Onset of protective immunity in chicks after vaccination with a recombinant herpesvirus of turkeys vaccine expressing Newcastle disease virus fusion and hemagglutinin-neuraminidase antigens.
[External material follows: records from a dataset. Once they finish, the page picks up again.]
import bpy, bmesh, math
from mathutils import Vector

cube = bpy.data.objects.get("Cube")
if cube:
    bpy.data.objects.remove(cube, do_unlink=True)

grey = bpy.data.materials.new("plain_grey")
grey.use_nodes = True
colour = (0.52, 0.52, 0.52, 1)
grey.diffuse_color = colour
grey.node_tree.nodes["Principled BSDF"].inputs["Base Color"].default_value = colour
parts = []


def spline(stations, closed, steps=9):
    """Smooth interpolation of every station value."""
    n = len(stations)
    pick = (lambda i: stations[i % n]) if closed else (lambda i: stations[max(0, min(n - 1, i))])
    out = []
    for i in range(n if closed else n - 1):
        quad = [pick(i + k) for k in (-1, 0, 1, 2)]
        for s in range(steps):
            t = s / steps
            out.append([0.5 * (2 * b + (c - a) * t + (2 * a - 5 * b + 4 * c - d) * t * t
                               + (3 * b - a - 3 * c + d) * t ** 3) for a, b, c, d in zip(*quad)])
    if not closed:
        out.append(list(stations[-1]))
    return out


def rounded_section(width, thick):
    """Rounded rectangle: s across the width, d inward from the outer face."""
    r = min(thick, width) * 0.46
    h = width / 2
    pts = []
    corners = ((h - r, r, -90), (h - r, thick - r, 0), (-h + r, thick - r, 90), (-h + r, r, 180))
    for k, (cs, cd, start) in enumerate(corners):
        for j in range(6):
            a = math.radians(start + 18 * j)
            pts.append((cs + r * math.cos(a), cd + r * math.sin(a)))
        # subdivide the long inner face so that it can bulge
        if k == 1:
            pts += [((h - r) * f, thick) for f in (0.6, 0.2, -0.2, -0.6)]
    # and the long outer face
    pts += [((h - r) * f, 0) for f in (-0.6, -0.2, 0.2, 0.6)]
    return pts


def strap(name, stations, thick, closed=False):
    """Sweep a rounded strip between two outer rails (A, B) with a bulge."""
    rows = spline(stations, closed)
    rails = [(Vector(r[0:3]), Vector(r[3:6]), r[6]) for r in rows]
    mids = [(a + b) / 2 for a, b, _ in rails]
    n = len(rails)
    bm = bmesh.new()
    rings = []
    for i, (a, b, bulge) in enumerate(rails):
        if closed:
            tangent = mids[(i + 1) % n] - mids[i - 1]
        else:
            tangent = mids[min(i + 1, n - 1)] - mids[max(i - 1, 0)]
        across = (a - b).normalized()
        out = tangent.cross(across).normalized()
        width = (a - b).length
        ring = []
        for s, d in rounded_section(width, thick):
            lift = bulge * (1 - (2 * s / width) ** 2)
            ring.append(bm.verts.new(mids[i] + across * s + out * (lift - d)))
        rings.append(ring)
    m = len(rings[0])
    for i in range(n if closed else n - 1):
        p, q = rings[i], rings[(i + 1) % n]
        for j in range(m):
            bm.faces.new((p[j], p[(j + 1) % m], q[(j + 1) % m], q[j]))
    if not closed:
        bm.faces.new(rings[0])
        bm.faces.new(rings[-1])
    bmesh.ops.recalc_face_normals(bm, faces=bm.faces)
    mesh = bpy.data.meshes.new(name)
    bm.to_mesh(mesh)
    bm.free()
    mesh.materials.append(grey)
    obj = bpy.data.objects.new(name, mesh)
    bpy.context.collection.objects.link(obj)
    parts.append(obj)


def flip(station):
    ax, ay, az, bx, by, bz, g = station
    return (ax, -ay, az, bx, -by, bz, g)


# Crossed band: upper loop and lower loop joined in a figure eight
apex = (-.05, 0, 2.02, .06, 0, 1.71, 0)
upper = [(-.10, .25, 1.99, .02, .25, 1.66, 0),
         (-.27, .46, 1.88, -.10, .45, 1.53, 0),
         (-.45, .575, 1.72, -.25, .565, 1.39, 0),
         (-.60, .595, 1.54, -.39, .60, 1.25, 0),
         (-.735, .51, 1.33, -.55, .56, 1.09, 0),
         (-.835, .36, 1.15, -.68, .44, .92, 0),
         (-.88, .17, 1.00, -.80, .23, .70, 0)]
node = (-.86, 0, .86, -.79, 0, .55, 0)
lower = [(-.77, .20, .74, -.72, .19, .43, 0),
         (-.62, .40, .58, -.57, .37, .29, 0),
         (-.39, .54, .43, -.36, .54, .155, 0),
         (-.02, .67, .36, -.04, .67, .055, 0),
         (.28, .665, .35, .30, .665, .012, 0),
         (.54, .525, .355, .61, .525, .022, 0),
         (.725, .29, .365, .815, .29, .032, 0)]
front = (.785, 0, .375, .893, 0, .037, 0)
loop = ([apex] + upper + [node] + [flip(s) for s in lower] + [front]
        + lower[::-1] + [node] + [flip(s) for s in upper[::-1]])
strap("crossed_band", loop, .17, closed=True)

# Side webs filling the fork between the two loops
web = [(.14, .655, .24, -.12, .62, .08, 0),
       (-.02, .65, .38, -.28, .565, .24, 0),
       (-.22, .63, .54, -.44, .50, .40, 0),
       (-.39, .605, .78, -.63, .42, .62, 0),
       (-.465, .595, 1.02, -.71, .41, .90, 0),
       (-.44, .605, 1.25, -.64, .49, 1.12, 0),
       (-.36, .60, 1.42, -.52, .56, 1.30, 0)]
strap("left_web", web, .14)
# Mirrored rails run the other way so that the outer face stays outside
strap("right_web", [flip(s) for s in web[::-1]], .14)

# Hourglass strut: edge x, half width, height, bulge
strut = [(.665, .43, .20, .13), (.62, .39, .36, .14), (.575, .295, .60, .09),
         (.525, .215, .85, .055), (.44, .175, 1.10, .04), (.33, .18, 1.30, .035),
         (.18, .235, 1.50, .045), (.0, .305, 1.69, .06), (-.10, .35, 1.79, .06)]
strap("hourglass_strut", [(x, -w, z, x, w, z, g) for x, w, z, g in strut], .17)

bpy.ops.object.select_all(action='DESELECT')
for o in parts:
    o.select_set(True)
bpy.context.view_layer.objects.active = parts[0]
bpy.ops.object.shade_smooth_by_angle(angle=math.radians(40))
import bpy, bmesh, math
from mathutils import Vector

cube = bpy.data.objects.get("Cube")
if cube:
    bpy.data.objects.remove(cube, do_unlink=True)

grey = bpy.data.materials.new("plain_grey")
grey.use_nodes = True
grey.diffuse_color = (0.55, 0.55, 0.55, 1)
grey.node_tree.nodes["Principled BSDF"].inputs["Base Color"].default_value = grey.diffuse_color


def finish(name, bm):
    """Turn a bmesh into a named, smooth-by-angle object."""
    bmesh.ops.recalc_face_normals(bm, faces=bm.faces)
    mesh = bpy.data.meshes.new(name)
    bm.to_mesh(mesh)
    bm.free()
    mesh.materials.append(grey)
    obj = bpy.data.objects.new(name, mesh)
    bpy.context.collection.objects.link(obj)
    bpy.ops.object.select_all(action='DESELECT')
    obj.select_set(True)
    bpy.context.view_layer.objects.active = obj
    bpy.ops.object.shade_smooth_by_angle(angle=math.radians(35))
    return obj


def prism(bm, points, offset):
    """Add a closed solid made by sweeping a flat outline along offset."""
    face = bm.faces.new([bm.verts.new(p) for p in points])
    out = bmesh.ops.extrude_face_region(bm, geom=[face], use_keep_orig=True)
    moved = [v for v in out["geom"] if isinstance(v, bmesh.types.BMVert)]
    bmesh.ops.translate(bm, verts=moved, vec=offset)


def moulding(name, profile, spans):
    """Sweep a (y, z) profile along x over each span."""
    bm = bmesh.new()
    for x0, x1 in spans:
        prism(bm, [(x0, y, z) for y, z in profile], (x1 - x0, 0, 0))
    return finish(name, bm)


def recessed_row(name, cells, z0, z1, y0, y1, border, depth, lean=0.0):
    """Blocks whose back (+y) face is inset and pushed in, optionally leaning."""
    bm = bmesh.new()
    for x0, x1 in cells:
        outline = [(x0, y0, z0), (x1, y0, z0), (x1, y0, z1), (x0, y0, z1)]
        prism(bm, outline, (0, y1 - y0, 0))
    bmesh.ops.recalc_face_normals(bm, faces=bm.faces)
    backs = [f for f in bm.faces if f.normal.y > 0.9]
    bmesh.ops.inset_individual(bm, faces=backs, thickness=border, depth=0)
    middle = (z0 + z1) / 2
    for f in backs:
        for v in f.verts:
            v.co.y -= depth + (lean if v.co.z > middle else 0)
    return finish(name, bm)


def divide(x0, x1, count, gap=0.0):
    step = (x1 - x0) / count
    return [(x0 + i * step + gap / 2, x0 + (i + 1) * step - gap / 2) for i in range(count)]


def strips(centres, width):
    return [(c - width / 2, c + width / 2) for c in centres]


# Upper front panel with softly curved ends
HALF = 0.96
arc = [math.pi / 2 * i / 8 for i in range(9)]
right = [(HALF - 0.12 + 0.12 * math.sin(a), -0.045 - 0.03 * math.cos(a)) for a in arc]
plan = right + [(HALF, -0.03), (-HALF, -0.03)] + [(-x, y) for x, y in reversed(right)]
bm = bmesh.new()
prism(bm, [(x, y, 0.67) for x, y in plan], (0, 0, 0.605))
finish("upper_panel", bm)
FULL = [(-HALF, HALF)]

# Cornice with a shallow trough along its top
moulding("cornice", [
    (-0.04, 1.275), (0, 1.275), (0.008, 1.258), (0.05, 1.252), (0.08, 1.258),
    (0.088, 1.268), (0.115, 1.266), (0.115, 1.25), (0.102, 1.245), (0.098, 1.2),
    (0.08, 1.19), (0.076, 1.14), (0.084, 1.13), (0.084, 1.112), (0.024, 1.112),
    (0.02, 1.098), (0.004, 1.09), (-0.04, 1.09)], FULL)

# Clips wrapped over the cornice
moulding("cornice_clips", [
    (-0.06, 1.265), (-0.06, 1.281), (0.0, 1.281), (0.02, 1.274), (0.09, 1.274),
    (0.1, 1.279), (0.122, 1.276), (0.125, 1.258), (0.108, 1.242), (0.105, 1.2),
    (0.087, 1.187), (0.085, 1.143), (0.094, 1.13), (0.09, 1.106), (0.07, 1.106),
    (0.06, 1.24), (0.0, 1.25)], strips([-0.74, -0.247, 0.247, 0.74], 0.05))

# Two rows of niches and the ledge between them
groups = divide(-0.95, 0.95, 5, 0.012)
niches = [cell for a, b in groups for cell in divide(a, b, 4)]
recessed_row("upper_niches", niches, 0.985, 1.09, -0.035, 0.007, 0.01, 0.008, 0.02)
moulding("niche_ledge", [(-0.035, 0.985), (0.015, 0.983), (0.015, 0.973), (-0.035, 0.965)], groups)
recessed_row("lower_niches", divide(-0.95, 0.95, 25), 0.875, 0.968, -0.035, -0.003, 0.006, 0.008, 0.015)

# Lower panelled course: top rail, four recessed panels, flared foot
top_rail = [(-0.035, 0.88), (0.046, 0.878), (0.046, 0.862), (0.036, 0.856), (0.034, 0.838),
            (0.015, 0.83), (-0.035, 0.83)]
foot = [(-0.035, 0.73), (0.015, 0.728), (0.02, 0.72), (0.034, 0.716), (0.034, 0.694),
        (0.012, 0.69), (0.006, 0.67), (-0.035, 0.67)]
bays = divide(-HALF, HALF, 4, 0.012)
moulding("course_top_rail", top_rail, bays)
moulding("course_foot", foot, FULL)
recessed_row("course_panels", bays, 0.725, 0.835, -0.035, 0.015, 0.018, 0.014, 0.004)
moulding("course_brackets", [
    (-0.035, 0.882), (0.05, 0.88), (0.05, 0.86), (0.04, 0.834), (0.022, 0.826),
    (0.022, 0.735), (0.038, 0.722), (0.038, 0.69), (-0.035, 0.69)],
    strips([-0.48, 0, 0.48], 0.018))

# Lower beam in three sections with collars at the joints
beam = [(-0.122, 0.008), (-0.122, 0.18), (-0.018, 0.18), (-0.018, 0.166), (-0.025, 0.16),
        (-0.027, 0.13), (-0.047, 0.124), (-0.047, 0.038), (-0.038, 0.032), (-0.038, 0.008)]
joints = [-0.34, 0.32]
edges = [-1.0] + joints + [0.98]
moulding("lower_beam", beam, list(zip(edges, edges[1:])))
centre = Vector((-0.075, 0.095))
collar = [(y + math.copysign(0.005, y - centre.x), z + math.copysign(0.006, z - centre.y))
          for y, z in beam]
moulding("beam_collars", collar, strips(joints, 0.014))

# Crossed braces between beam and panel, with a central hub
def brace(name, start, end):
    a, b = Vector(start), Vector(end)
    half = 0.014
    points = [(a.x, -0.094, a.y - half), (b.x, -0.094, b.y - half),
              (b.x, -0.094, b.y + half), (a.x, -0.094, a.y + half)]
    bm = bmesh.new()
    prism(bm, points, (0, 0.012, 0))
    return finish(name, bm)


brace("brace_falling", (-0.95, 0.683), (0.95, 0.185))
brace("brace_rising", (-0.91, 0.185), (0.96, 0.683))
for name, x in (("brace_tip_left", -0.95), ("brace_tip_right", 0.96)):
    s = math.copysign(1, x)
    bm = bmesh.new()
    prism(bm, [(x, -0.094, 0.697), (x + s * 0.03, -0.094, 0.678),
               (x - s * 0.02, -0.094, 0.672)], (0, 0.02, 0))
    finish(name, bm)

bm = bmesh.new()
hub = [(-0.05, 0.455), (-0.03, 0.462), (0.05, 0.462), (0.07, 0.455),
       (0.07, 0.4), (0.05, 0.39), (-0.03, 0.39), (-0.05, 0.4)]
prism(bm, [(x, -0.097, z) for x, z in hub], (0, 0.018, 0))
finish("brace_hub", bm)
The onset of protective immunity from lethal Newcastle disease virus (NDV) challenge of chicks was determined after vaccination with a recombinant herpesvirus of turkeys (HVT) expressing the fusion and haemagglutinin-neuraminidase proteins of NDV. One-day-old SPF chicks free from maternal antibodies to NDV were vaccinated with 130 to 3300 plaque forming units of HVT (depending on the trial) and then challenged at 4, 7, 10, and 14 days after vaccination (DPV) with a neurotropic velogenic strain of NDV (GB Texas). The recombinant vaccine induced 0%, 35-75%, 85%, and 94-100% protection when the vaccinated birds were challenged at 4, 7, 10, and 14 DPV, respectively. In all trials, challenge caused 100% mortality in unvaccinated control chicks. Newcastle disease virus was reisolated from the lung, liver, spleen, and brain of birds dying in all trials regardless of vaccine dosage or time of challenge, except when challenge occurred at 14 DPV.